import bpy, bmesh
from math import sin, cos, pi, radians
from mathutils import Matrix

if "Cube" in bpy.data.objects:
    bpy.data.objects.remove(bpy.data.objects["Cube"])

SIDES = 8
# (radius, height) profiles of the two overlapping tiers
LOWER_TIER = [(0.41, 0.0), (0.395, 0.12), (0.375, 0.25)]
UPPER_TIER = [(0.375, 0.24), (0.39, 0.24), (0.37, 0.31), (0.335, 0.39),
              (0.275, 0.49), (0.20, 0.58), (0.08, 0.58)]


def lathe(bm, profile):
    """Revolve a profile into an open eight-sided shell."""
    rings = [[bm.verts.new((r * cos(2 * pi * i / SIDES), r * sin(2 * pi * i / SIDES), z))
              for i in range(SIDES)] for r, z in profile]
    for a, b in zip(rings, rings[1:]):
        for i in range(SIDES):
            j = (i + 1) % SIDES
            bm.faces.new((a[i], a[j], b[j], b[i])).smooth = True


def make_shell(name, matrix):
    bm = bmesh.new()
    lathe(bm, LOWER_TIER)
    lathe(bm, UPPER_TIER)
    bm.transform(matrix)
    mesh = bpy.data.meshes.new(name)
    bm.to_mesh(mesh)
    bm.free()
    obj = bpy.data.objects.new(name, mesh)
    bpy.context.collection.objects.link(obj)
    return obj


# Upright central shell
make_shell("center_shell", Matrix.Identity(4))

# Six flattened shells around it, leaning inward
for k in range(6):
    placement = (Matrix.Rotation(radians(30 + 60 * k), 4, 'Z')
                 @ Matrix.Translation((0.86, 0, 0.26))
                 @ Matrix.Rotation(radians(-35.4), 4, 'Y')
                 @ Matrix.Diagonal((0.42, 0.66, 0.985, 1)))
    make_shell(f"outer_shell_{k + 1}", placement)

+ + +

#### How to complete this task
All of the data above should be reproduced exactly.

#### Result for this exercise
import bpy, bmesh
from math import sin, cos, pi, radians
from mathutils import Matrix

if "Cube" in bpy.data.objects:
    bpy.data.objects.remove(bpy.data.objects["Cube"])

SIDES = 8
# (radius, height) profiles of the two overlapping tiers
LOWER_TIER = [(0.41, 0.0), (0.395, 0.12), (0.375, 0.25)]
UPPER_TIER = [(0.375, 0.24), (0.39, 0.24), (0.37, 0.31), (0.335, 0.39),
              (0.275, 0.49), (0.20, 0.58), (0.08, 0.58)]


def lathe(bm, profile):
    """Revolve a profile into an open eight-sided shell."""
    rings = [[bm.verts.new((r * cos(2 * pi * i / SIDES), r * sin(2 * pi * i / SIDES), z))
              for i in range(SIDES)] for r, z in profile]
    for a, b in zip(rings, rings[1:]):
        for i in range(SIDES):
            j = (i + 1) % SIDES
            bm.faces.new((a[i], a[j], b[j], b[i])).smooth = True


def make_shell(name, matrix):
    bm = bmesh.new()
    lathe(bm, LOWER_TIER)
    lathe(bm, UPPER_TIER)
    bm.transform(matrix)
    mesh = bpy.data.meshes.new(name)
    bm.to_mesh(mesh)
    bm.free()
    obj = bpy.data.objects.new(name, mesh)
    bpy.context.collection.objects.link(obj)
    return obj


# Upright central shell
make_shell("center_shell", Matrix.Identity(4))

# Six flattened shells around it, leaning inward
for k in range(6):
    placement = (Matrix.Rotation(radians(30 + 60 * k), 4, 'Z')
                 @ Matrix.Translation((0.86, 0, 0.26))
                 @ Matrix.Rotation(radians(-35.4), 4, 'Y')
                 @ Matrix.Diagonal((0.42, 0.66, 0.985, 1)))
    make_shell(f"outer_shell_{k + 1}", placement)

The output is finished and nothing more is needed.